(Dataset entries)
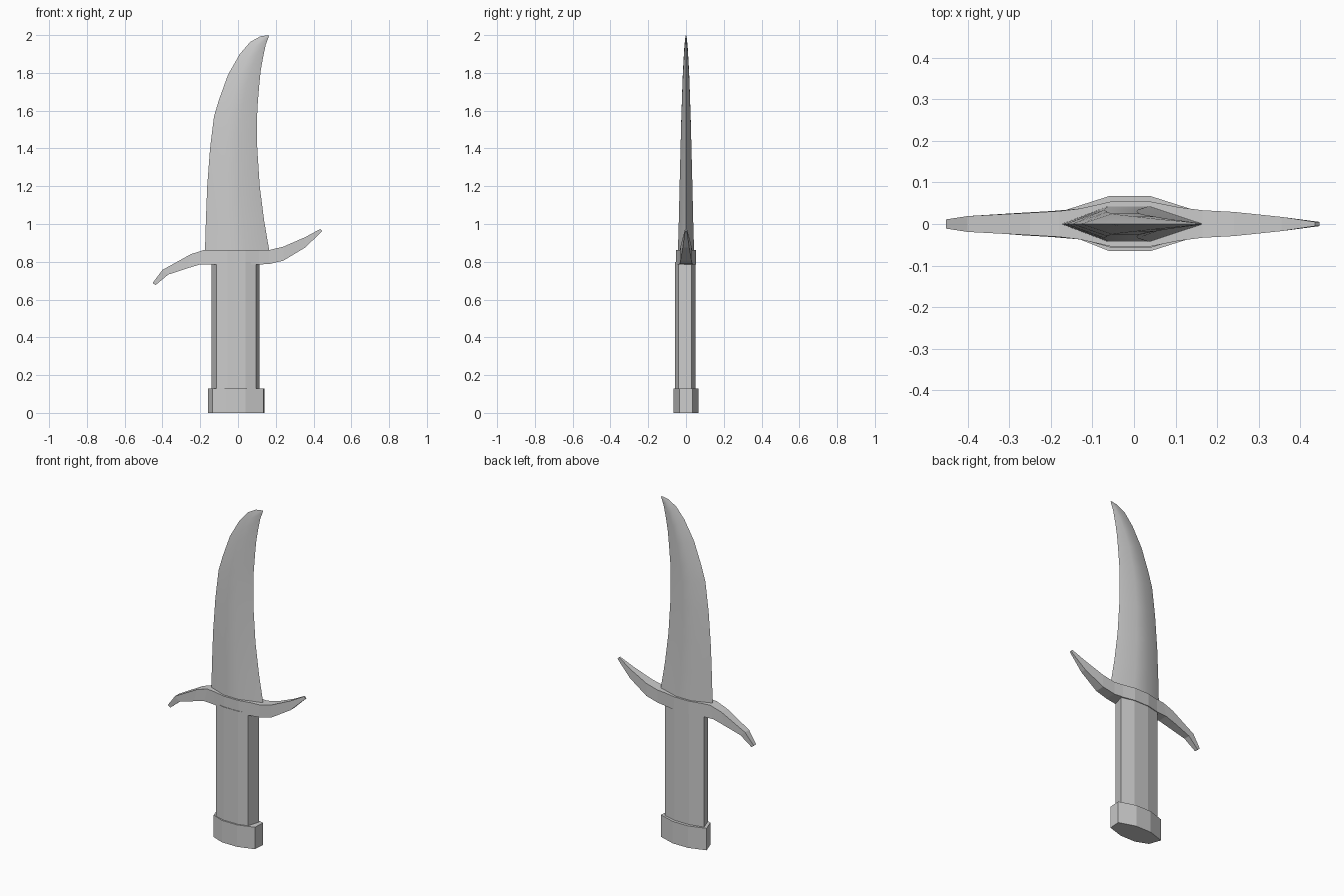
import bpy, bmesh, math


def loft(name, rings, smooth=None):
    """Skin a sequence of closed rings and cap both ends."""
    bm = bmesh.new()
    loops = [[bm.verts.new(p) for p in ring] for ring in rings]
    n = len(loops[0])
    for a, b in zip(loops, loops[1:]):
        for i in range(n):
            j = (i + 1) % n
            bm.faces.new((a[i], a[j], b[j], b[i]))
    bm.faces.new(loops[0])
    bm.faces.new(loops[-1])
    bmesh.ops.recalc_face_normals(bm, faces=bm.faces)
    mesh = bpy.data.meshes.new(name)
    bm.to_mesh(mesh)
    bm.free()
    obj = bpy.data.objects.new(name, mesh)
    bpy.context.collection.objects.link(obj)
    if smooth:
        bpy.ops.object.select_all(action='DESELECT')
        obj.select_set(True)
        bpy.context.view_layer.objects.active = obj
        bpy.ops.object.shade_smooth_by_angle(angle=math.radians(smooth))
    return obj


def prism(name, section, z0, z1):
    return loft(name, [[(x, y, z) for x, y in section] for z in (z0, z1)])


# Pommel and grip: flattened eight-sided prisms
prism("pommel", [(-.16, .035), (-.135, -.035), (-.06, -.065), (.04, -.065),
                 (.135, -.035), (.14, .035), (.04, .067), (-.06, .067)], 0, .13)
prism("grip", [(-.14, .03), (-.115, -.04), (-.055, -.057), (.04, -.057),
               (.095, -.04), (.115, .03), (.04, .05), (-.055, .05)], .12, .80)

# S-curved guard: upper point, lower point, half depth
guard = [(-.452, .688, -.437, .676, .011), (-.40, .757, -.37, .732, .019),
         (-.25, .84, -.27, .765, .027), (-.18, .863, -.20, .786, .031),
         (-.13, .863, -.13, .786, .037), (-.055, .863, -.055, .786, .054),
         (.04, .863, .04, .786, .054), (.11, .863, .11, .786, .040),
         (.165, .862, .165, .788, .033), (.24, .88, .24, .806, .029),
         (.355, .93, .355, .875, .017), (.435, .973, .446, .962, .005)]
loft("guard", [[(xu, -d, zu), (xu, d, zu), (xl, d, zl), (xl, -d, zl)]
               for xu, zu, xl, zl, d in guard])

# Curved blade: outer edge, inner edge, half thickness
blade = [(-.175, .85, .167, .85, .043), (-.17, 1.02, .138, 1.02, .038),
         (-.163, 1.2, .115, 1.2, .034), (-.148, 1.4, .102, 1.4, .029),
         (-.127, 1.57, .10, 1.53, .025), (-.10, 1.66, .103, 1.62, .022),
         (-.053, 1.79, .112, 1.73, .018), (.01, 1.90, .12, 1.81, .013),
         (.064, 1.963, .132, 1.88, .009), (.117, 1.993, .147, 1.95, .005),
         (.160, 2.0, .164, 1.995, .001)]
# Hexagonal section with two ridges: fraction across, side
section = [(0, 0), (.33, -1), (.62, -1), (1, 0), (.62, 1), (.33, 1)]
loft("blade", [[(xa + (xb - xa) * t, s * d, za + (zb - za) * t) for t, s in section]
               for xa, za, xb, zb, d in blade], smooth=30)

#### What is expected:
Images stay out; the entries above are to be printed exactly.

#### Result of the task:
import bpy, bmesh, math


def loft(name, rings, smooth=None):
    """Skin a sequence of closed rings and cap both ends."""
    bm = bmesh.new()
    loops = [[bm.verts.new(p) for p in ring] for ring in rings]
    n = len(loops[0])
    for a, b in zip(loops, loops[1:]):
        for i in range(n):
            j = (i + 1) % n
            bm.faces.new((a[i], a[j], b[j], b[i]))
    bm.faces.new(loops[0])
    bm.faces.new(loops[-1])
    bmesh.ops.recalc_face_normals(bm, faces=bm.faces)
    mesh = bpy.data.meshes.new(name)
    bm.to_mesh(mesh)
    bm.free()
    obj = bpy.data.objects.new(name, mesh)
    bpy.context.collection.objects.link(obj)
    if smooth:
        bpy.ops.object.select_all(action='DESELECT')
        obj.select_set(True)
        bpy.context.view_layer.objects.active = obj
        bpy.ops.object.shade_smooth_by_angle(angle=math.radians(smooth))
    return obj


def prism(name, section, z0, z1):
    return loft(name, [[(x, y, z) for x, y in section] for z in (z0, z1)])


# Pommel and grip: flattened eight-sided prisms
prism("pommel", [(-.16, .035), (-.135, -.035), (-.06, -.065), (.04, -.065),
                 (.135, -.035), (.14, .035), (.04, .067), (-.06, .067)], 0, .13)
prism("grip", [(-.14, .03), (-.115, -.04), (-.055, -.057), (.04, -.057),
               (.095, -.04), (.115, .03), (.04, .05), (-.055, .05)], .12, .80)

# S-curved guard: upper point, lower point, half depth
guard = [(-.452, .688, -.437, .676, .011), (-.40, .757, -.37, .732, .019),
         (-.25, .84, -.27, .765, .027), (-.18, .863, -.20, .786, .031),
         (-.13, .863, -.13, .786, .037), (-.055, .863, -.055, .786, .054),
         (.04, .863, .04, .786, .054), (.11, .863, .11, .786, .040),
         (.165, .862, .165, .788, .033), (.24, .88, .24, .806, .029),
         (.355, .93, .355, .875, .017), (.435, .973, .446, .962, .005)]
loft("guard", [[(xu, -d, zu), (xu, d, zu), (xl, d, zl), (xl, -d, zl)]
               for xu, zu, xl, zl, d in guard])

# Curved blade: outer edge, inner edge, half thickness
blade = [(-.175, .85, .167, .85, .043), (-.17, 1.02, .138, 1.02, .038),
         (-.163, 1.2, .115, 1.2, .034), (-.148, 1.4, .102, 1.4, .029),
         (-.127, 1.57, .10, 1.53, .025), (-.10, 1.66, .103, 1.62, .022),
         (-.053, 1.79, .112, 1.73, .018), (.01, 1.90, .12, 1.81, .013),
         (.064, 1.963, .132, 1.88, .009), (.117, 1.993, .147, 1.95, .005),
         (.160, 2.0, .164, 1.995, .001)]
# Hexagonal section with two ridges: fraction across, side
section = [(0, 0), (.33, -1), (.62, -1), (1, 0), (.62, 1), (.33, 1)]
loft("blade", [[(xa + (xb - xa) * t, s * d, za + (zb - za) * t) for t, s in section]
               for xa, za, xb, zb, d in blade], smooth=30)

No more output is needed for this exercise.